My crew and I headed over to see Daedelus at the Gobi tent, but things were running behind schedule (shocker!) and Raphael Saadiq was on stage, which was AMAZING.
This cat can fucking dance, and he wears the same pants I got at a thriftstore and wore to Seventies day in 1993 (I’m talking serious Jack Nicklaus). He and his band were in final call, let’s-pull-out-the-crazy-on-stage-antics mode, so I didn’t see as much tight soul as I did wailing, audience-fluffing, and balloon dodging (a yellow balloon somehow followed him around the stage like a lost spherical puppy). But fuck it, another great set by another great artist! I’d almost completely forgotten that Gogol Bordello even existed.
And then Saadiq ended, and the buildup for Daedelus’ set began. Normally there’s not a lot to do to set up someone like Mr. Darlington—just let him plug his Monome into an iMac and you’re ready to bleep. But no, this time Daedelus had something special, and pretty soon we saw him wheel out three huge walls of crazy-looking mirror segments attached to little hydraulic motors. Theoretically this was called the “ARCHIMEDES” and he’d built it at his parents’ house or some such thing, but would it work?
Indeed it would!
Now, I’m not part of the Plug Research/Daedelus cult that some people fling themselves into madly, partially because D-Dog and I have a long personal history that involves USC, house fires, and dublab: I think of him less as a guy on stage and more as the dude I used to play Bust a Move with at TV Cafe in college while waiting for our $1.95 beans and rice. I just can’t idolize him, but I do adore him, and I loved seeing the thought processes crawl across his face as he strung all his disparate elements together via the Moneme into a mad genius concoction (my favorite sample being from Crystal Waters), the occasional incorrect Monome punch revealed by a bemused smile or a lick on his thumb. He even did something that could in lesser hands signal the death of the beat—a switch to waltz time, and back again, without losing one dancer! And let’s not forget the simple bravery of adding Bjork and Smashing Pumpkins into the mix.

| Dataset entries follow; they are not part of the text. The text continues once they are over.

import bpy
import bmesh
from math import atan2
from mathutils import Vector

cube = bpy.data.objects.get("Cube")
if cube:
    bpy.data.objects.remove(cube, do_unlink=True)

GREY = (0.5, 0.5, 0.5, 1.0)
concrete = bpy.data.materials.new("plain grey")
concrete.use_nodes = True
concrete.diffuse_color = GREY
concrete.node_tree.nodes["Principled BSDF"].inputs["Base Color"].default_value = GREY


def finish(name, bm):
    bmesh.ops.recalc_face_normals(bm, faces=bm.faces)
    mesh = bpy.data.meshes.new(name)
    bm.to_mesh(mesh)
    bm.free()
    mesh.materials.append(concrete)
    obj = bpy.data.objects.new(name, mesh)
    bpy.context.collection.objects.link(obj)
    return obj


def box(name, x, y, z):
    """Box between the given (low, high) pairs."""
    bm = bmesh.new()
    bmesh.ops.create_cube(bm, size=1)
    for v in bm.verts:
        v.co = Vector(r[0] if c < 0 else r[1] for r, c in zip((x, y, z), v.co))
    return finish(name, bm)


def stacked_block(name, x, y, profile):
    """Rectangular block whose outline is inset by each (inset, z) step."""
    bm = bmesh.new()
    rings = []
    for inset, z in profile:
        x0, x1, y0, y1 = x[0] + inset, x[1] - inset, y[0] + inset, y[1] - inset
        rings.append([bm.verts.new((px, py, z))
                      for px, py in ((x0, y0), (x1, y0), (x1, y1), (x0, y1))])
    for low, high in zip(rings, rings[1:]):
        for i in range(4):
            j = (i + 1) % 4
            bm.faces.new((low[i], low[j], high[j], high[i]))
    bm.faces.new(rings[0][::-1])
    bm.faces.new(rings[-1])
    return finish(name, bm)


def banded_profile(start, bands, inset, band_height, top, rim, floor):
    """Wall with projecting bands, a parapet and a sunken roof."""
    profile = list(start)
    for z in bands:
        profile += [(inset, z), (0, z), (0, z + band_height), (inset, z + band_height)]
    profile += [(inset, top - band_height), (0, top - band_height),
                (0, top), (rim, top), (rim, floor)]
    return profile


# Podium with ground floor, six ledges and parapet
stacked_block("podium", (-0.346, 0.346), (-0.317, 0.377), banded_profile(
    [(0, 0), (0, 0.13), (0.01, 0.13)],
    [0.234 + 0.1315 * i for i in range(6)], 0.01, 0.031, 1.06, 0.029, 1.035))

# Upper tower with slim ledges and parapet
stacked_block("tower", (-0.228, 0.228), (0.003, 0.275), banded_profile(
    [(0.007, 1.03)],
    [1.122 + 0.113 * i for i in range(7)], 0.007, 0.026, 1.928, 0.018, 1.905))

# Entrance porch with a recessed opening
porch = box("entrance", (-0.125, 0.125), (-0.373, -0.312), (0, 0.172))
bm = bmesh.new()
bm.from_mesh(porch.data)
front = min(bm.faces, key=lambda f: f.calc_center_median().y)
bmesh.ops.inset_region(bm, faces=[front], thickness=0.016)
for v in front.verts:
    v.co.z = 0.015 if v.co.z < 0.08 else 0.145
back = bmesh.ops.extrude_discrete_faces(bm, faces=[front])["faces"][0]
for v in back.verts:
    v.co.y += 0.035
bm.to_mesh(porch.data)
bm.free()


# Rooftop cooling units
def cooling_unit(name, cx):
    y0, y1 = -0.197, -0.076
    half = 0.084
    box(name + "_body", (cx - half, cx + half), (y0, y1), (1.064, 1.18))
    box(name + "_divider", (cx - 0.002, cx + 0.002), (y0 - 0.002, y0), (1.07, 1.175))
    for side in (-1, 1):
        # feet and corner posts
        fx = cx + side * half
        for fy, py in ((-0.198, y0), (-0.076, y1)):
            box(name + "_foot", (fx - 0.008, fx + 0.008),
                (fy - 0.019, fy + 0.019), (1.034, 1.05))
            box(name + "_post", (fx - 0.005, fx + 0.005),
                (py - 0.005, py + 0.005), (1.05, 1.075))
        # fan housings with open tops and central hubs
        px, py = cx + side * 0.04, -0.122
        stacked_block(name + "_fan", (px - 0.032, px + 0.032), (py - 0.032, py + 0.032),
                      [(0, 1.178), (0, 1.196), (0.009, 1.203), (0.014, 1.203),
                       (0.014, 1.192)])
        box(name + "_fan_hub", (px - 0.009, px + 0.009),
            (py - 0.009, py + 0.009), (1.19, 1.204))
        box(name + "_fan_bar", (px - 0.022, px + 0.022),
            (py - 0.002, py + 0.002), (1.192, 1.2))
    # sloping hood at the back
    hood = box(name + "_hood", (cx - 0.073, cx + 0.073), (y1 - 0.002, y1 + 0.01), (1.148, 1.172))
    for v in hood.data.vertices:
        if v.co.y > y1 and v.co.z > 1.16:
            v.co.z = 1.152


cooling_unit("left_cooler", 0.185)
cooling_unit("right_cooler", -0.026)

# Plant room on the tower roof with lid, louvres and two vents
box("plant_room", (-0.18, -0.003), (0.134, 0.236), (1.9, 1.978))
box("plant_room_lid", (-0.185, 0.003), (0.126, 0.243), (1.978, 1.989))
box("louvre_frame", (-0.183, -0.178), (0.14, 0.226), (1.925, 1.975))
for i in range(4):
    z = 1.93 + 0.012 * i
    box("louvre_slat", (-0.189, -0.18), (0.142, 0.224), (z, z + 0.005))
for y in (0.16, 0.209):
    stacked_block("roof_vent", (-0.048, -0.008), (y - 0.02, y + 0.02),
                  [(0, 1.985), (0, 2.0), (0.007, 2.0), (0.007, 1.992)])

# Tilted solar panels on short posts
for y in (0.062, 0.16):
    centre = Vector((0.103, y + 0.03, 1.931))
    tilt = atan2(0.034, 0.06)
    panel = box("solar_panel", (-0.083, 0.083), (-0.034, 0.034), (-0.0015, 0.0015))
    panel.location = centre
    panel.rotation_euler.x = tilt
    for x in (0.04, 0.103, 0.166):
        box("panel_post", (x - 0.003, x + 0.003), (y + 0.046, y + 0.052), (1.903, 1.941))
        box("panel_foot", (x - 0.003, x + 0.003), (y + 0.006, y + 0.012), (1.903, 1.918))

It was such a great set that my crew stayed until the end of Coachella’s evening—a bitter mistake that meant hours stuck in the parking lot going nowhere, while we watched strangers walk to their cars with odd-looking balloons in their hands. Why would anyone buy a soggy plastic ball thingie with an LED light in the middle? Only later did we hear that Arcade Fire had dropped their balls into a gleeful crowd while we’d been looking at our reflections in Daedelus’s wall of wizardry. But who cares! We were just gleeful to have seen so many great artists and that we could catch up on some sleep for the long day ahead of us Sunday.